Having booked our tour to Canaima, Kris and I took a taxi straight to Posada Don Carlos, situated on the corner of Calle Boyacá and Calle Amor Patrio, in the casco histórico (historical part) of town. We stepped up to a large heavy door with an ornate brass door knocker (and a modern doorbell) set into a discreet terracotta-coloured wall. A friendly face appeared at one of the wrought iron windows for a second, disappeared, and then the same smiling lady was at the door.
Stepping into the mansion from the hot streets of the town was like moving into another world. A shadowy hallway opened up onto a dappled central courtyard, with cool green light filtering through the delicate leaves of a tree with outspread branches.
Two big, serene dogs lolled on the cool tiled floor. In places, the ancient red brick walls have been tastefully exposed, and all the doors are tall enough to accommodate the colonial men and woman of old as they entered their home astride their horses (I guess horses were watered and stabled within the walls of the house, in the courtyards).
The owners have put a lot of work into filling the mansion with Venezuelan antiques: not only large pieces of furniture, but little curios like old irons, typewriters, cameras and kitchen utensils pepper the corners of the house the way they must have, back in the day.
Also, many really beautiful old pieces of Pemon basketwork and weaving, together with cow and deer skulls, and a few rustic objets d’art, hang from the walls, or swing gently in mid-air, suspended from the high ceilings.
I love the high, open ceilings of colonial homes…in the tropics, it’s a great way to deal with the incredible heat.
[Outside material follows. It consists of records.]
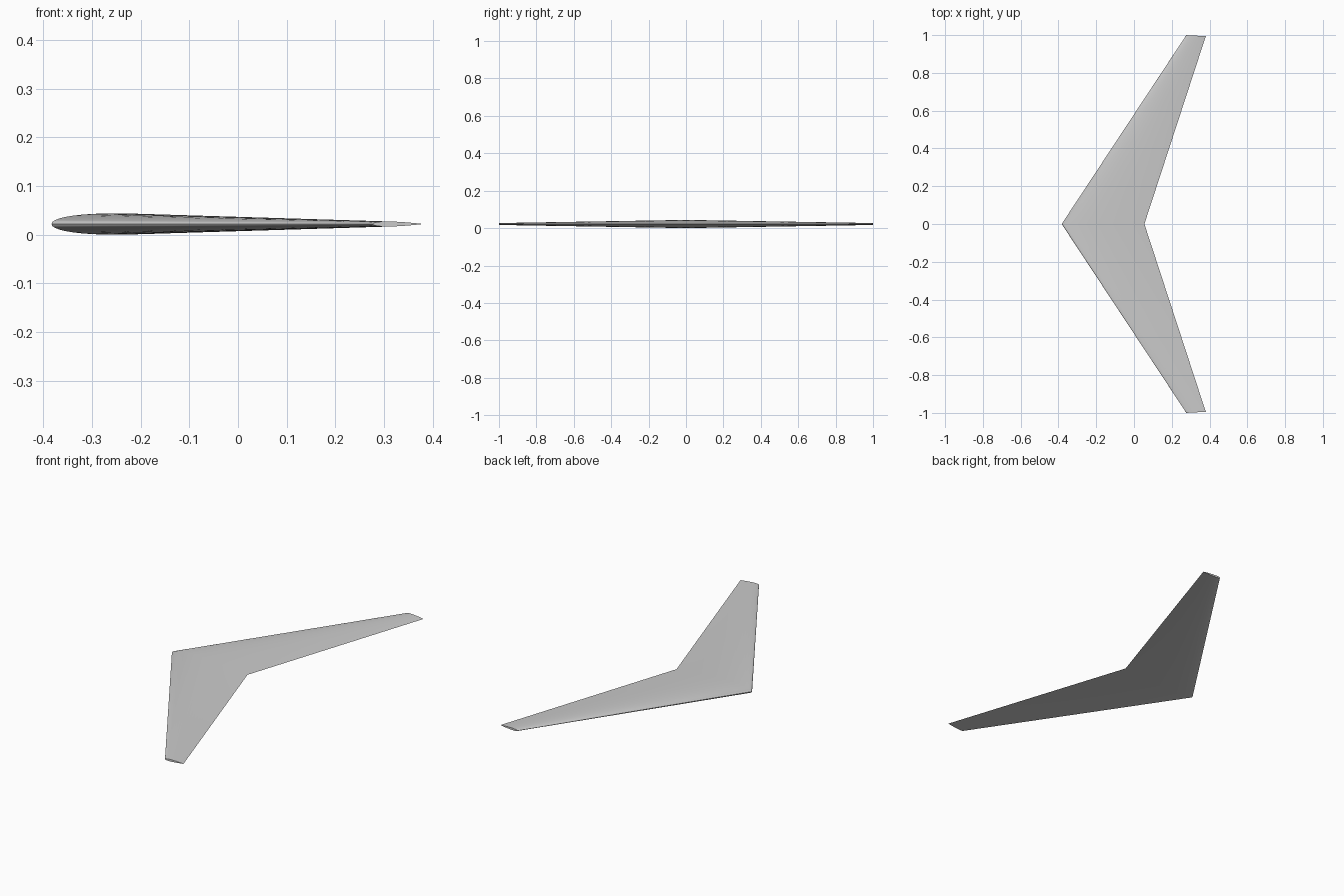
import bpy, bmesh, math

cube = bpy.data.objects.get("Cube")
if cube:
    bpy.data.objects.remove(cube)

STEPS = 24      # points along each surface of the profile
MID_Z = 0.022   # height of the chord plane
THICKNESS = 0.1 # profile thickness relative to chord


def half_thickness(t):
    """Symmetric airfoil with a closed trailing edge."""
    return 5 * THICKNESS * (0.2969 * math.sqrt(t) - 0.126 * t - 0.3516 * t**2
                            + 0.2843 * t**3 - 0.1036 * t**4)


def section(bm, lead_x, trail_x, lead_y, trail_y):
    """Closed profile loop: trailing edge, over the top, nose, back underneath."""
    chord = trail_x - lead_x
    loop = []
    for i in range(2 * STEPS):
        angle = math.pi * i / STEPS
        t = (1 + math.cos(angle)) / 2
        side = 1 if i <= STEPS else -1
        z = MID_Z + side * chord * max(half_thickness(t), 0)
        loop.append(bm.verts.new((lead_x + chord * t,
                                  lead_y + (trail_y - lead_y) * t, z)))
    return loop


# Swept wing lofted from tip to root to tip
bm = bmesh.new()
right_tip = section(bm, 0.277, 0.38, -1, -0.994)
root = section(bm, -0.383, 0.055, 0, 0)
left_tip = section(bm, 0.277, 0.38, 1, 0.994)
for a, b in ((right_tip, root), (root, left_tip)):
    for i in range(len(a)):
        j = (i + 1) % len(a)
        bm.faces.new((a[i], a[j], b[j], b[i]))

# Flat tip caps
bm.faces.new(right_tip)
bm.faces.new(left_tip)
bmesh.ops.recalc_face_normals(bm, faces=bm.faces)

mesh = bpy.data.meshes.new("swept_wing")
bm.to_mesh(mesh)
bm.free()
wing = bpy.data.objects.new("swept_wing", mesh)
bpy.context.collection.objects.link(wing)

# Plain grey finish
grey = bpy.data.materials.new("light_grey")
grey.use_nodes = True
colour = (0.6, 0.6, 0.6, 1)
grey.diffuse_color = colour
grey.node_tree.nodes["Principled BSDF"].inputs["Base Color"].default_value = colour
mesh.materials.append(grey)

# Smooth skin with sharp trailing edge and tips
bpy.ops.object.select_all(action="DESELECT")
wing.select_set(True)
bpy.context.view_layer.objects.active = wing
bpy.ops.object.shade_smooth_by_angle(angle=math.radians(40))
The extra wall space means that windows and doors were made much taller than their modern counterparts, letting in more wind and a really marvelous ambient light.
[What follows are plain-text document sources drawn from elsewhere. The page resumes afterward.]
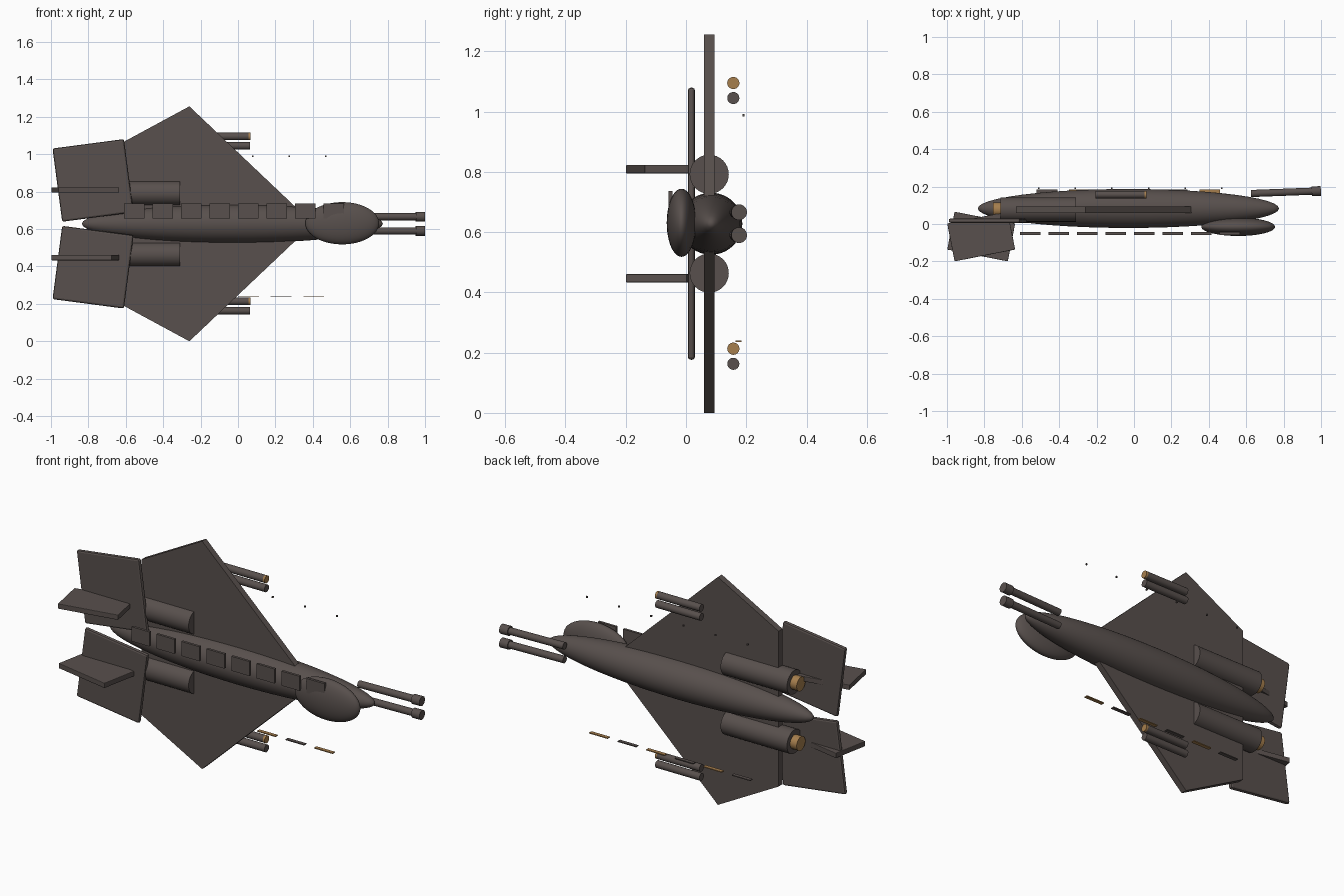
import bpy, bmesh, math
from mathutils import Vector, Matrix

if "Cube" in bpy.data.objects:
    bpy.data.objects.remove(bpy.data.objects["Cube"])


def material(name, rgb):
    m = bpy.data.materials.new(name)
    m.diffuse_color = (*rgb, 1)
    m.use_nodes = True
    m.node_tree.nodes["Principled BSDF"].inputs["Base Color"].default_value = m.diffuse_color
    return m


HULL = material("hull_grey_brown", (0.098, 0.080, 0.074))
GOLD = material("warm_gold", (0.38, 0.21, 0.075))
ZC = 0.628   # height of the ship's centre line
YC = 0.077   # depth of the wing plane


def finish(bm, name, mat, smooth=False):
    bmesh.ops.recalc_face_normals(bm, faces=bm.faces)
    me = bpy.data.meshes.new(name)
    bm.to_mesh(me)
    bm.free()
    me.materials.append(mat)
    ob = bpy.data.objects.new(name, me)
    bpy.context.collection.objects.link(ob)
    if smooth:
        bpy.ops.object.select_all(action='DESELECT')
        ob.select_set(True)
        bpy.context.view_layer.objects.active = ob
        bpy.ops.object.shade_smooth_by_angle(angle=math.radians(35))
    return ob


def box(name, loc, size, mat=HULL, rot=None, bevel=0):
    bm = bmesh.new()
    bmesh.ops.create_cube(bm, size=1)
    bmesh.ops.scale(bm, vec=size, verts=bm.verts)
    ob = finish(bm, name, mat)
    ob.location = loc
    if rot:
        ob.rotation_euler = rot
    if bevel:
        b = ob.modifiers.new("bevel", 'BEVEL')
        b.width = bevel
        b.segments = 2
    return ob


def tube(name, start, end, radius, mat=HULL):
    a, b = Vector(start), Vector(end)
    bm = bmesh.new()
    bmesh.ops.create_cone(bm, cap_ends=True, segments=32, radius1=radius,
                          radius2=radius, depth=(b - a).length)
    turn = (b - a).to_track_quat('Z', 'Y').to_matrix().to_4x4()
    bm.transform(Matrix.Translation((a + b) / 2) @ turn)
    return finish(bm, name, mat, True)


def ellipsoid(name, loc, radii):
    bm = bmesh.new()
    bmesh.ops.create_uvsphere(bm, u_segments=48, v_segments=24, radius=1)
    bm.transform(Matrix.Rotation(math.pi / 2, 4, 'Y'))  # poles along x
    bmesh.ops.scale(bm, vec=radii, verts=bm.verts)
    bmesh.ops.translate(bm, vec=loc, verts=bm.verts)
    return finish(bm, name, HULL, True)


# Fuselage and canopy
ellipsoid("fuselage", (-0.03, 0.083, ZC), (0.805, 0.104, 0.103))
ellipsoid("canopy", (0.557, -0.015, ZC + 0.003), (0.197, 0.049, 0.113))

for s, side in ((1, "upper"), (-1, "lower")):
    # Wing: flat plate from a planform outline (x, distance from centre)
    outline = [(0.313, 0), (0.313, 0.085), (-0.26, 0.628), (-0.63, 0.428), (-0.63, 0)]
    bm = bmesh.new()
    f = bm.faces.new([bm.verts.new((x, 0.059, ZC + s * d)) for x, d in outline])
    ext = bmesh.ops.extrude_face_region(bm, geom=[f])
    bmesh.ops.translate(bm, vec=(0, 0.035, 0),
                        verts=[v for v in ext["geom"] if isinstance(v, bmesh.types.BMVert)])
    finish(bm, side + "_wing", HULL)

    # Tail panel and fin
    box(side + "_tail_panel", (-0.775, 0.018, ZC + s * 0.232), (0.385, 0.024, 0.395),
        rot=(0, -s * math.radians(7.5), 0), bevel=0.01)
    box(side + "_tail_fin", (-0.817, -0.067, ZC + s * 0.181), (0.33, 0.206, 0.028),
        rot=(0, 0, s * math.radians(11)), bevel=0.003)

    # Engine with nozzle
    ze = ZC + s * 0.164
    tube(side + "_engine", (-0.715, YC, ze), (-0.31, YC, ze), 0.065)
    tube(side + "_engine_nozzle", (-0.755, YC, ze), (-0.70, YC, ze), 0.038, GOLD)

    # Nose gun with muzzle, tilted slightly
    zg = ZC + s * 0.038
    tube(side + "_gun_barrel", (0.625, 0.163, zg), (0.97, 0.176, zg), 0.019)
    tube(side + "_gun_muzzle", (0.95, 0.1745, zg), (0.999, 0.1765, zg), 0.026)

# Missile pairs under the wing tips; the upper one of each has a gold tip
for side, z in (("upper", 1.045), ("lower", 0.163)):
    tube(side + "_missile_plain", (-0.205, 0.157, z), (0.065, 0.157, z), 0.02)
    tube(side + "_missile_gold_tip", (0.055, 0.157, z + 0.05), (0.066, 0.157, z + 0.05), 0.0202, GOLD)
    tube(side + "_missile", (-0.205, 0.157, z + 0.05), (0.055, 0.157, z + 0.05), 0.02)

# Row of spine plates
for i in range(8):
    box(f"spine_plate_{i + 1}", (-0.555 + 0.1525 * i, -0.051, 0.696), (0.11, 0.014, 0.08))

# Loose strips, alternating gold and hull colour, and small studs
for i in range(6):
    box(f"strip_{i + 1}", (0.405 - 0.174 * i, 0.175, 0.238), (0.112, 0.02, 0.005),
        HULL if i % 2 else GOLD)
    box(f"stud_{i + 1}", (-0.51 + 0.196 * i, 0.191, 0.988), (0.008, 0.008, 0.008))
A room with a double bed, our own shower and toilet, and an electric fan (because we don’t like air-conditioning), was $3.00 per night (at the time of writing…prices change very fast, here…it is even cheaper now…$2.85 or something) Incredible.
Breakfast can be requested, but we preferred to eat outside, so I don’t know how good it is. No lunch or dinner, although you can use the kitchen to cook your own food (you may or may not need to have your own dishes, pots, pans…they haven’t got a lot of kitchen gear). There’s always coffee in the morning, two big flasks of it, and it’s good, strong coffee. The atmosphere is very “relaxed” and a bit “rustic”…meaning the staff sit around a lot, and don’t seem particularly eager to get to their feet when you ask them for something. It can be noisy, too…what with the dogs barking at pedestrians from the windows, the car alarms in the street going off now and then, and the owner’s wife spontaneously picking up a cuadro (a small guitar) and, together with some of the staff, bursting into the loud ballads typical of Los Llanos (The Plains). Out of tune. At seven in the morning. Outside your bedroom window.
But, for the excellent price and the beauty of the place, it’s totally worth putting up with the desperate, unrefined singing of The Lady of The House!